How to Optimize Images for SEO

How to Optimize Images for SEO

In content marketing, images are essential for engagement. But do you know how to optimize images for your website and social media?

An image that represents the emotions and feelings of the post will draw a viewer into reading a post. Most times a reader will scan a post or articles images, headings, and bullet points to see if reading the post is a good use of the reader’s valuable and limited time.

So you can better optimize your images for SEO here is a handy checklist.

How to Optimize Images for SEO

Choosing Images

Use an image that illustrates the article message and content. The image should reflect the feeling of the article.

An upbeat and positive article should have a pleasant image. An article that addresses pain points should have an image that illustrates the pain points also. For example, if your article conveys frustration your image should convey frustration also.

While negative images can evoke an emotion, positive images are usually better received.

A real photo of you and your business goes much further than an iStockphoto. Readers overlook “staged” photos, so a real photo is a better choice.

Use Keywords to Optimize Your Images

Correct Use of Titles and Alt-Text Tags

Use the keyword when you name or rename your image. This “hidden” keyword goes a long way. To accomplish this easily, rename all your images with the name of the post or article.

[Tweet “”Rename the image with your keyword and/or title of the post before you insert it into the post! You don’t want the image name to be iStock4732854611.” via @Mike_Gingerich”]

An image with the name of iStock4732854611 will not help your article in the least little bit. Rename your image before you insert it into your article or post. You would be surprised how often an image will show up in a keyword search.

Even though you’ve renamed your image, you should use the alt-text area of the image editor. Goole will use the alt-text area as part of their search engine algorithm.

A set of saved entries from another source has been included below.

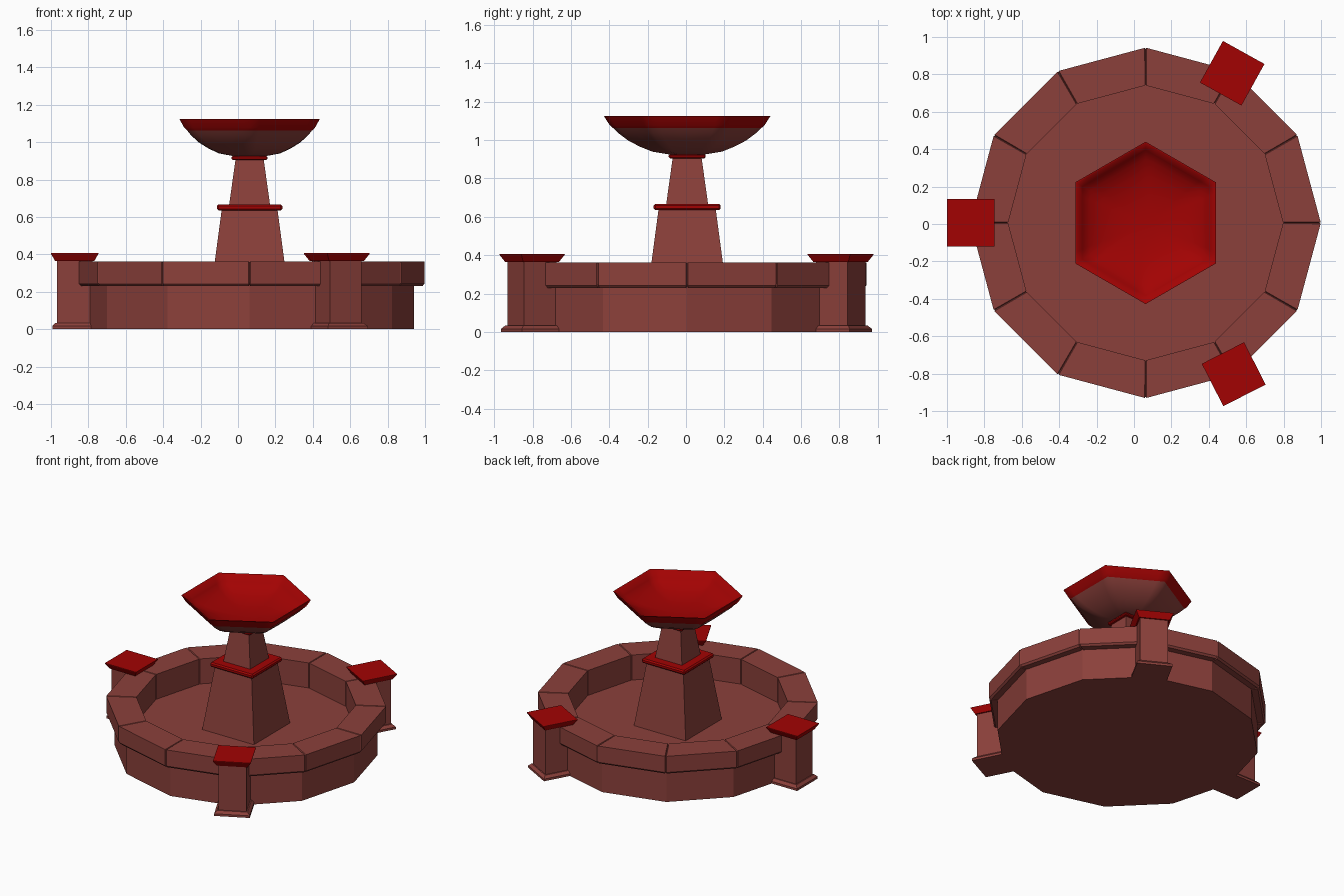
import bpy, bmesh, math
from mathutils import Matrix

if "Cube" in bpy.data.objects:
    bpy.data.objects.remove(bpy.data.objects["Cube"])

CX, CY = 0.062, 0.006  # fountain axis


def material(name, rgb):
    m = bpy.data.materials.new(name)
    m.diffuse_color = (*rgb, 1)
    m.use_nodes = True
    m.node_tree.nodes["Principled BSDF"].inputs["Base Color"].default_value = m.diffuse_color
    return m


STONE = material("brown stone", (0.26, 0.051, 0.043))
RED = material("deep red", (0.365, 0.0008, 0.0008))


def loft(name, rings, mat, place=None, bevel=0, smooth=None, caps=(True, True), closed=False):
    """Skin a stack of equal-length rings, with optional end caps or closed into a loop."""
    bm = bmesh.new()
    loops = [[bm.verts.new(p) for p in ring] for ring in rings]
    n = len(loops[0])
    for a, b in zip(loops, loops[1:] + (loops[:1] if closed else [])):
        for i in range(n):
            j = (i + 1) % n
            bm.faces.new((a[i], a[j], b[j], b[i]))
    if caps[0] and not closed:
        bm.faces.new(loops[0][::-1])
    if caps[1] and not closed:
        bm.faces.new(loops[-1])
    if closed:
        bmesh.ops.recalc_face_normals(bm, faces=bm.faces)
    me = bpy.data.meshes.new(name)
    bm.to_mesh(me)
    bm.free()
    me.materials.append(mat)
    ob = bpy.data.objects.new(name, me)
    bpy.context.collection.objects.link(ob)
    ob.matrix_world = place or Matrix.Translation((CX, CY, 0))
    if bevel:
        mod = ob.modifiers.new("bevel", 'BEVEL')
        mod.width, mod.segments = bevel, 1
    if smooth:
        bpy.ops.object.select_all(action='DESELECT')
        bpy.context.view_layer.objects.active = ob
        ob.select_set(True)
        bpy.ops.object.shade_smooth_by_angle(angle=math.radians(smooth))
    return ob


def square(h, z):
    return [(-h, -h, z), (h, -h, z), (h, h, z), (-h, h, z)]


def polygon(r, z, n=12):
    return [(r * math.cos(math.tau * i / n), r * math.sin(math.tau * i / n), z) for i in range(n)]


def hexagon(r, z, sharp=1.0, n=48):
    """Ring between a circle (sharp=0) and a hexagon pointing along y (sharp=1)."""
    pts = []
    for i in range(n):
        t = 360 * i / n
        d = math.radians((t + 30) % 60 - 30)
        k = math.cos(math.pi / 6) / math.cos(d)
        q = r * (sharp * k + (1 - sharp) * 0.93)
        pts.append((q * math.cos(math.radians(t)), q * math.sin(math.radians(t)), z))
    return pts


def coping_section(deg, groove):
    """Rim cross-section at one angle, shrunk by the groove depth at a joint."""
    d = math.radians((deg + 15) % 30 - 15)
    k = math.cos(math.radians(15)) / math.cos(math.radians(15) - abs(d))
    g, a = groove, math.radians(deg)
    prof = [(0.735 + g, 0.168), (0.735 + g, 0.362 - g), (0.937 - g, 0.362 - g),
            (0.937 - g, 0.243 + g), (0.925 - g, 0.23 + g), (0.87, 0.23 + g), (0.87, 0.168)]
    return [(r * k * math.cos(a), r * k * math.sin(a), z) for r, z in prof]


# basin: low twelve-sided tub with a sunken floor
loft("basin_wall", [polygon(0.88, 0), polygon(0.88, 0.24)], STONE, caps=(True, False))
loft("basin_floor", [polygon(0.74, 0.174), polygon(0.74, 0.178)], STONE, caps=(False, True))

# coping: rim of twelve stones with narrow grooves at the joints
loft("coping", [coping_section(30 * k + off, g) for k in range(12)
                for off, g in ((-0.3, 0), (0, 0.007), (0.3, 0))], STONE, closed=True)

# pillars around the rim
for k, (x, y, deg) in enumerate(((0.525, 0.806, 61), (-0.873, 0.006, 0), (0.533, -0.803, -63))):
    place = Matrix.Translation((x, y, 0)) @ Matrix.Rotation(math.radians(deg), 4, 'Z')
    loft(f"pillar_{k + 1}", [square(0.120, 0), square(0.120, 0.016), square(0.103, 0.034),
                             square(0.095, 0.034), square(0.095, 0.37)], STONE, place,
         caps=(True, False))
    loft(f"pillar_cap_{k + 1}", [square(0.104, 0.364), square(0.127, 0.403), square(0.127, 0.407)],
         RED, place)

# central pedestal in two tapered stages
loft("lower_pedestal", [square(0.211, 0.174), square(0.149, 0.64)], STONE, caps=(False, False))
loft("pedestal_band", [square(0.175, 0.635), square(0.175, 0.668)], RED, bevel=0.009)
loft("upper_pedestal", [square(0.11, 0.66), square(0.075, 0.91)], STONE, caps=(False, False))
loft("pedestal_collar", [square(0.096, 0.905), square(0.096, 0.926)], RED, bevel=0.006)

# bowl: open stone underside, and a red lip continuing into a shallow round lining
loft("bowl_underside", [hexagon(0.1, 0.926, 0.6), hexagon(0.185, 0.940, 0.7), hexagon(0.25, 0.966, 0.82),
                        hexagon(0.31, 0.998, 0.9), hexagon(0.362, 1.038, 0.96), hexagon(0.388, 1.066, 1)],
     STONE, smooth=65, caps=(True, False))
loft("bowl_lip", [hexagon(0.386, 1.062), hexagon(0.404, 1.078), hexagon(0.434, 1.125),
                  hexagon(0.424, 1.125), hexagon(0.39, 1.08), hexagon(0.345, 1.05, 0.9),
                  hexagon(0.27, 1.022, 0.6), hexagon(0.18, 1.003, 0.3), hexagon(0.08, 0.993, 0)],
     RED, smooth=65, caps=(False, True))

OpenGraph tags and Twitter cards also use titles and alt-text tags. Again you’ll have an additional search engine entry for the keyword and makes your content highly searchable on social media.

How to Optimize Images for SEO

Captions on Images

When a viewer sees an image, it will scan the image and land on the caption underneath it. The majority of people read the caption on the image once they’ve scanned it. If the caption is compelling the reader is more likely to read the entire article.

Your keyword should be in your caption. Titles, subheadings, bold, italics and captions are given more weight than the rest of the text by Google.

Image Sizes

The load time for your website is critical. Google takes site load time into consideration in their search algorithm. If a viewer has to wait too long for a site to load, the viewer may leave the site instead.

The number of images on your website can affect your load time. While larger images look beautiful on social networks, larger images take longer to load.

From my experience, the largest image you should have on your website is 800px wide by 800px high, or any combination of that. Larger images are not needed on websites, as the text area of most sites is 600 to 800px wide.

Scale, compress and name your image before you add it to your website. A great tool for compressing images is Yahoo’s or PunyPNG (PunyPNG will compress png, gif, and jpeg). Your image will be optimized before it’s added to your website.

If you already have a bunch of images on your site that haven’t been optimized and compressed, you’ll want to go in and do that now. It’s easy to rename images with article titles.

There’s a great plugin to compress images that are already on your website, It’s available in the WordPress plugin repository. It will take some time for the plugin to compress all your website images.

Image Placement

Image placement is key with mobile responsive websites. With responsive websites, it’s common for images to stretch all the way across the page. The tradition of text wrapping around an image doesn’t view well on small smartphone screens. On small screens, there may only be a 5 or 10 pixel width beside the image. So the room next to the image may only have room for a single word. Ten single words alongside an image make the article readability challenging at best.

Have questions? Please feel free to ask them in the comments below.